The day I became a card carrying member of the London Library (No 01045) was one of the happiest of my life. Unlike earlier memberships, there were no meetings. No one examined the books I read for signs of bourgeois feminism (a bad thing) or infantile individualism (ditto). Once a week, accompanied by Adam, my patient labrador, and a briefcase stuffed with pens, paper, Bonio and water bowl, I drove from Putney to St James’s Square, where we would spend the day in the Library, me high up in the hinterlands, with Goethe, Novalis, Byron and Shelley, Adam stretched out in the entrance beneath the hats and coats. Sometimes, Adam’s inner alarm would go off and he’d come looking for me. Staff were afraid that a dog paw might get stuck in the open grills of the walkways, and suddenly I would hear a desperate whisper: ‘Hello? Are you there? Adam’s looking for you!’ But the day came when I left the city and moved to the country. Adam was relieved, but I missed the London Library.
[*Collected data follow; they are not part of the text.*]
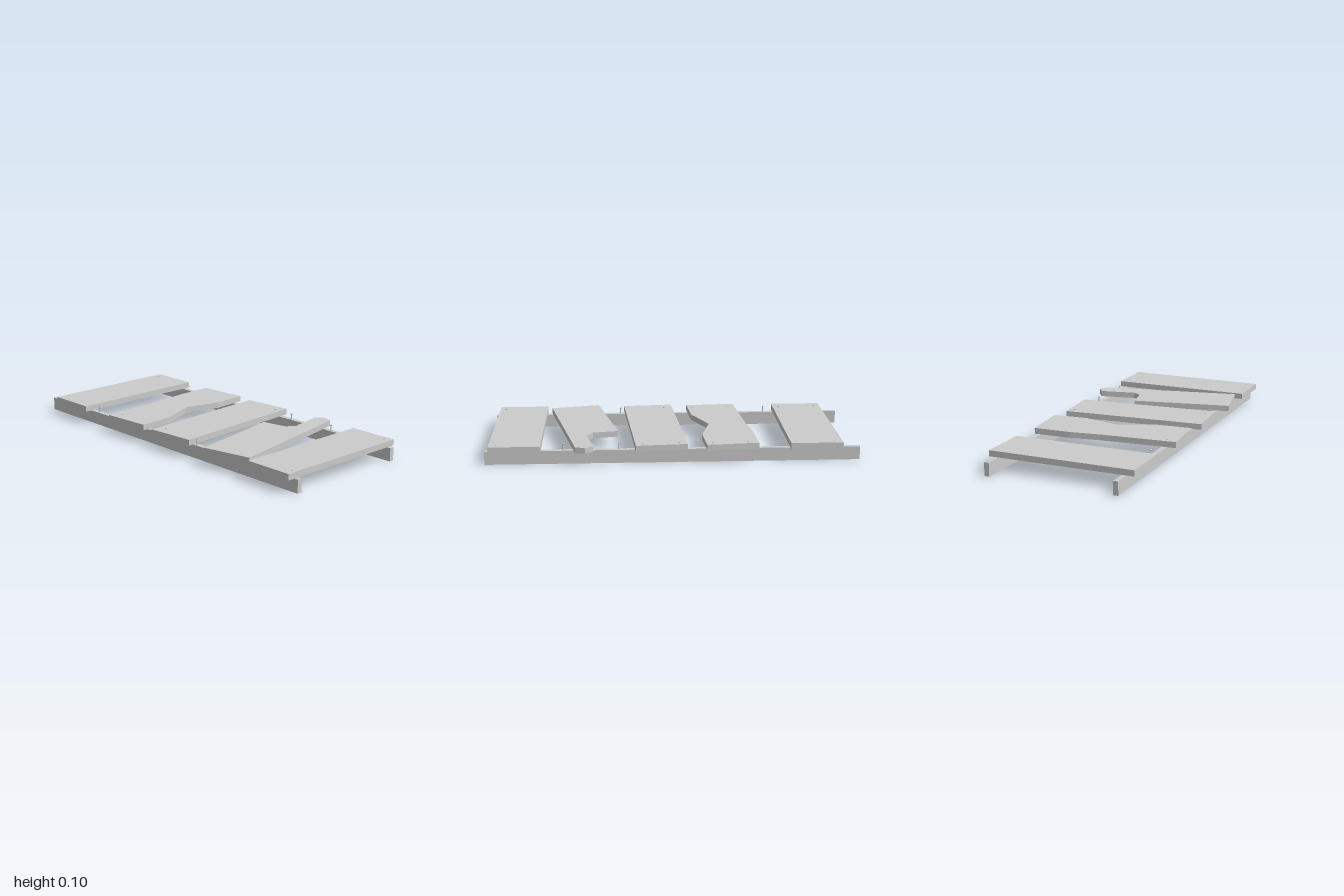
import * as THREE from 'three';

const RAIL_H = 0.072, PLANK_H = 0.032, TOP = RAIL_H + PLANK_H;

export function createModel() {
  const group = new THREE.Group();
  const material = new THREE.MeshStandardMaterial({ color: 0xcccccc, flatShading: true });

  const add = (parent, geometry, name, x = 0, y = 0, z = 0) => {
    const mesh = new THREE.Mesh(geometry, material);
    mesh.name = name;
    mesh.position.set(x, y, z);
    parent.add(mesh);
    return mesh;
  };

  // Two long rails under the planks
  add(group, new THREE.BoxGeometry(0.027, RAIL_H, 2), 'rightRail', -0.355, RAIL_H / 2, 0);
  add(group, new THREE.BoxGeometry(0.027, RAIL_H, 2), 'leftRail', 0.35, RAIL_H / 2, 0);

  // Plank outlines as [x, z], from the back to the front
  const planks = {
    backPlank: [[-0.41, -0.905], [0.391, -0.905], [0.391, -0.625], [-0.41, -0.625]],
    splitPlank: [[-0.42, -0.394], [0, -0.426], [0.167, -0.449], [0.375, -0.456], [0.4, -0.178],
      [0.204, -0.164], [0.003, -0.217], [-0.198, -0.13], [-0.4, -0.116]],
    skewedPlank: [[-0.42, -0.024], [0.378, -0.077], [0.4, 0.2], [-0.4, 0.254]],
    brokenPlank: [[-0.43, 0.404], [0.119, 0.293], [0.145, 0.431], [0.193, 0.465],
      [0.394, 0.425], [0.425, 0.468], [0.41, 0.52], [-0.373, 0.677]],
    frontPlank: [[-0.41, 0.703], [0.391, 0.703], [0.391, 0.978], [-0.41, 0.978]],
  };
  for (const [name, outline] of Object.entries(planks)) {
    const shape = new THREE.Shape(outline.map(([x, z]) => new THREE.Vector2(x, -z)));
    const geometry = new THREE.ExtrudeGeometry(shape, { depth: PLANK_H, bevelEnabled: false });
    geometry.rotateX(-Math.PI / 2);
    add(group, geometry, name, 0, RAIL_H, 0);
  }

  // Nails: thin shank with a flat head, some left bare on the rails
  const shankGeometry = new THREE.CylinderGeometry(0.003, 0.003, 0.05, 8);
  const headGeometry = new THREE.CylinderGeometry(0.007, 0.005, 0.004, 8);
  const addNail = (name, x, z) => {
    const nail = new THREE.Group();
    nail.name = name;
    nail.position.set(x, TOP, z);
    add(nail, shankGeometry, 'nailShank', 0, -0.026, 0);
    add(nail, headGeometry, 'nailHead', 0, -0.001, 0);
    group.add(nail);
  };
  const bareNails = [[-0.352, -0.568], [-0.362, 0.275], [0.346, 0.288], [0.346, 0.584]];
  const plankNails = [
    [-0.355, -0.36], [-0.355, -0.15], [0.35, -0.4], [0.35, -0.21],
    [-0.355, 0.02], [-0.355, 0.2], [0.35, -0.03], [0.35, 0.16], [-0.355, 0.6],
  ];
  for (const z of [-0.87, -0.66, 0.745, 0.945]) plankNails.push([-0.355, z], [0.35, z]);
  bareNails.forEach(([x, z]) => addNail('bareNail', x, z));
  plankNails.forEach(([x, z]) => addNail('plankNail', x, z));

  return group;
}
I missed the smell of books, the first-floor reading room, the portraits on the stairs, especially the historian Thomas Carlyle, the Library’s founder and the link between the last Romantics and Victorian culture. Despite no reduced rate for country members, I stayed a faithful member. Some years I didn’t borrow a single book. Like friends who describe themselves as cultural Jews, I became a cultural intellectual, the kind who reads the reviews but not the books; the ersatz scholar who subsidises the genuine scholar. In front of me is a reminder that my membership is due for renewal on February 1. The letter sits in my London Library file, fat with information about the new rate increase, an 80% jump from £210 to £375 a year. A letter from Sir Tom Stoppard, the Library’s president, defends the move. Another informs me that married couples who are both members qualify for an annual reduction of £25 each. The scholar under the age of 25 can purchase life membership for £16,000. For the dreamy optimist aged 70, life membership is £3,200. Gazing at these figures, my heart sinks.
This is what happens when people with no commercial verve start running great institutions. Instead of thinking creatively for instance: how to double the membership from 8,000 to 16,000 and make this place genuinely viable they decide to raise the present fee, as if the London Library is a slightly shabby but exclusive club in St. James’s. How much more imaginative to offer life membership after the age of 60 for £1,000, thereby attracting 1,000 new members. I once dreamt of publishing a slender volume in which I gratefully acknowledge the ‘staff of the London Library’. Alas, I now feel it’s time to tighten the belt and surrender my illusions together with my membership. The London Library will join the Peace and Freedom Party, filed under Souvenirs du temps perdu.